Striving in Black Chicago: Ambition, Activism, and Accommodation from the New Deal to Harold Washington, under contract with the University of Chicago Press, Historical Studies of Urban America, James R. Grossman, Timothy J. Gilfoyle, and Becky M. Nicolaides, eds.
“‘Who are you America but Me?’: The American Negro Exposition, 1940,” Black Chicago Renaissance: A Second Awakening, 1930-1970, ed. Darlene Clark Hine. (Urbana: University of Illinois Press, Forthcoming).
“Chicago’s Labor Trail: Labor History as Collaborative Public History,” International Labor and Working-Class History, 76:1 (2009), pp. 60-64.
“A Brief History of North Lawndale,” The Chicago Greystone in Historic North Lawndale, Feldman, Roberta and Jim Wheaton, eds., (Chicago, IL: City Design Center, College of Architecture and the Arts, University of Illinois at Chicago, 2006), pp. 63-73.
Dr. Helgeson has also published reviews in the Chicago Tribune, Urban History, and International Labor and Working-Class History.

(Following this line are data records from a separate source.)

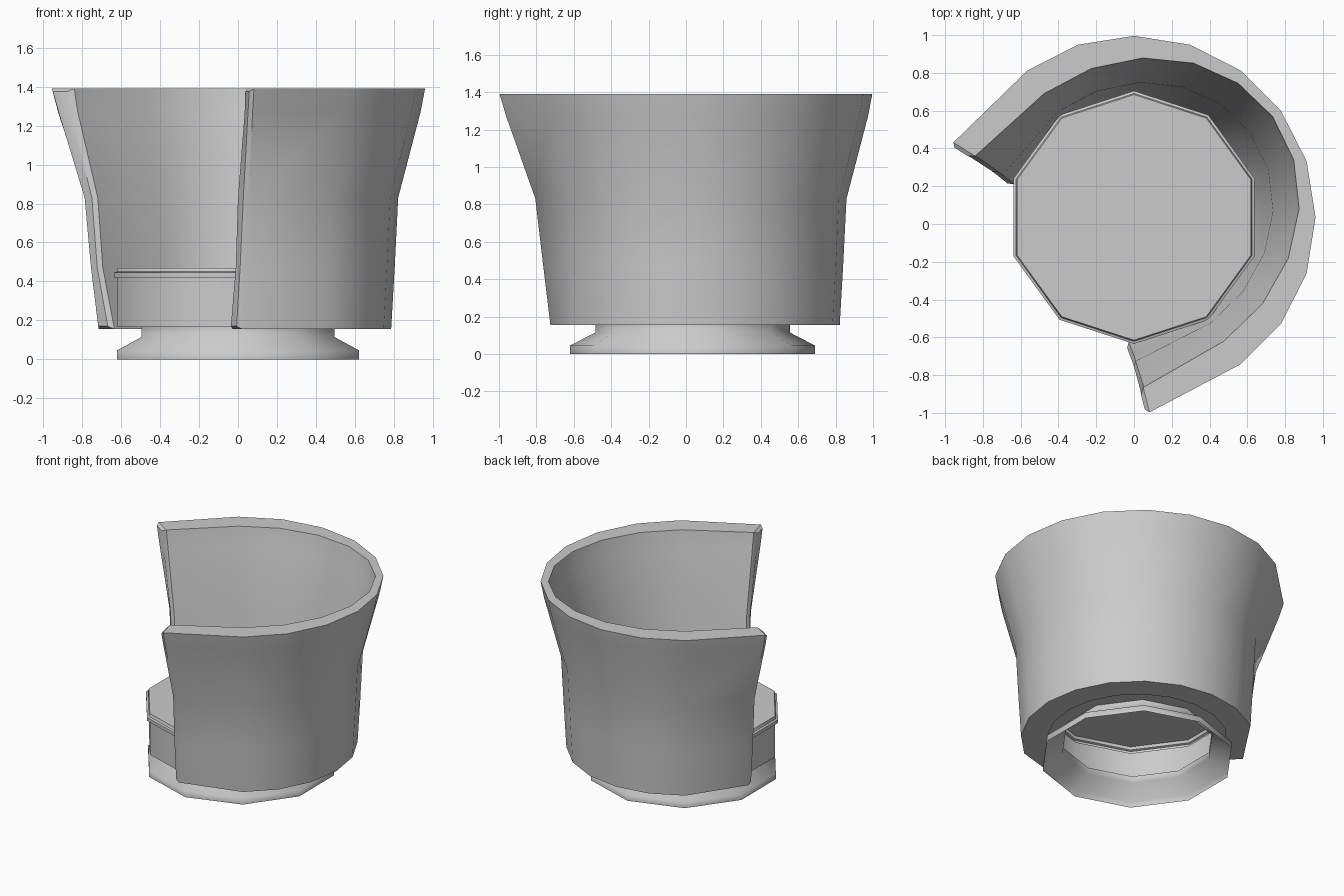
import bpy, bmesh
from math import sin, cos, pi, radians

if "Cube" in bpy.data.objects:
    bpy.data.objects.remove(bpy.data.objects["Cube"])

CY = 0.035            # common centre of the round parts
FACE = radians(36)    # direction the middle of the backrest points to


def finish(bm, name, angle):
    bmesh.ops.recalc_face_normals(bm, faces=bm.faces)
    me = bpy.data.meshes.new(name)
    bm.to_mesh(me)
    bm.free()
    ob = bpy.data.objects.new(name, me)
    bpy.context.collection.objects.link(ob)
    bpy.ops.object.select_all(action='DESELECT')
    ob.select_set(True)
    bpy.context.view_layer.objects.active = ob
    bpy.ops.object.shade_smooth_by_angle(angle=radians(angle))
    return ob


def lathe(name, profile, cap_top, angle, n=10):
    bm = bmesh.new()
    rings = []
    for r, z in profile:
        rings.append([bm.verts.new((r * cos(pi / 2 + 2 * pi * i / n),
                                    CY + r * sin(pi / 2 + 2 * pi * i / n), z))
                      for i in range(n)])
    for a, b in zip(rings, rings[1:]):
        for i in range(n):
            j = (i + 1) % n
            bm.faces.new((a[i], a[j], b[j], b[i]))
    if cap_top:
        bm.faces.new(rings[-1])
    return finish(bm, name, angle)


# Foot: hollow flared plinth, open underneath, softly shaded
lathe("base", [(0.655, 0), (0.655, 0.045), (0.52, 0.115), (0.52, 0.165)], False, 180)

# Seat: hollow ten-sided drum with a thin stepped rim
lathe("seat", [(0.52, 0.165), (0.65, 0.165), (0.65, 0.42), (0.67, 0.42),
               (0.67, 0.445), (0.656, 0.45), (0.65, 0.47)], True, 40)

# Backrest levels: z, outer radius, outer end (u, v),
#                  inner radii (back, side), inner end (u, v)
LEVELS = [
    (0.155, 0.787, (-0.43, 0.627), (0.61, 0.61), (-0.41, 0.516)),
    (0.47, 0.805, (-0.44, 0.667), (0.725, 0.67), (-0.43, 0.59)),
    (0.83, 0.823, (-0.45, 0.712), (0.76, 0.69), (-0.44, 0.62)),
    (1.27, 0.938, (-0.525, 0.85), (0.885, 0.79), (-0.48, 0.74)),
    (1.39, 0.961, (-0.54, 0.883), (0.908, 0.81), (-0.49, 0.757)),
]


def end_column(side, cap):
    """Outer and inner (u, v, z) points of an arm end; cap = slim edge trim."""
    outer, inner = [], []
    for z, _, o, _, i in LEVELS:
        t = 0.2 if cap else 0
        du = -0.022 if cap else 0
        if cap:
            z = min(max(z, 0.17), 1.375)
        outer.append((o[0] + t * (i[0] - o[0]) + du, side * (o[1] + t * (i[1] - o[1])), z))
        inner.append((i[0] + t * (o[0] - i[0]) + du, side * (i[1] + t * (o[1] - i[1])), z))
    return outer, inner


def arc_column(a):
    return ([(r * cos(a), r * sin(a), z) for z, r, _, _, _ in LEVELS],
            [(e[0] * cos(a), e[1] * sin(a), z) for z, _, _, e, _ in LEVELS])


# Wrap-around backrest: half-round shell with straight arms
cols = [end_column(-1, True), end_column(-1, False)]
cols += [arc_column(radians(18 * k)) for k in range(-5, 6)]
cols += [end_column(1, False), end_column(1, True)]

bm = bmesh.new()
loops = []
for outer, inner in cols:
    loops.append([bm.verts.new((u * cos(FACE) - v * sin(FACE),
                                u * sin(FACE) + v * cos(FACE) + CY, z))
                  for u, v, z in outer + inner[::-1]])
n = 2 * len(LEVELS)
for a, b in zip(loops, loops[1:]):
    for i in range(n):
        j = (i + 1) % n
        bm.faces.new((a[i], a[j], b[j], b[i]))
for lp in (loops[0], loops[-1]):        # arm end faces
    for i in range(len(LEVELS) - 1):
        bm.faces.new((lp[i], lp[i + 1], lp[n - 2 - i], lp[n - 1 - i]))
finish(bm, "backrest", 33)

He also has a review forthcoming in Business History Review.
HIST 1310 History of the United States to 1877
History 1310 is an introduction to American civilization from the first encounters between Europeans and Native Americans through the Civil War and Reconstruction. The course focuses on central themes and issues in the development of European colonization, American growth, institutional change, cultural development, and political conflict. Themes treated in the course include: encounters and colonization; early America and the British Empire; the American Revolution; state formation in the early republic; democratic politics in the era of Andrew Jackson; technological, industrial, and transportation revolutions; social and cultural life in 19th century America; slavery, expansion, abolitionism, and the sectional crisis; and the Civil War and Reconstruction.
HIST 1320 History of the United States to 1877
This course introduces students to the major problems in modern U.S. history, particularly concentrating on social, economic, and political developments from Reconstruction to the 1980s. We will focus on the people of the United States, their responses to modern life in the industrial era, and how they transformed the nation’s domestic politics and its roles in international affairs, as well as the political paths not taken. The course will examine how individuals and organized groups sought to reform public policy and social conditions according to deeply held moral values and political commitments.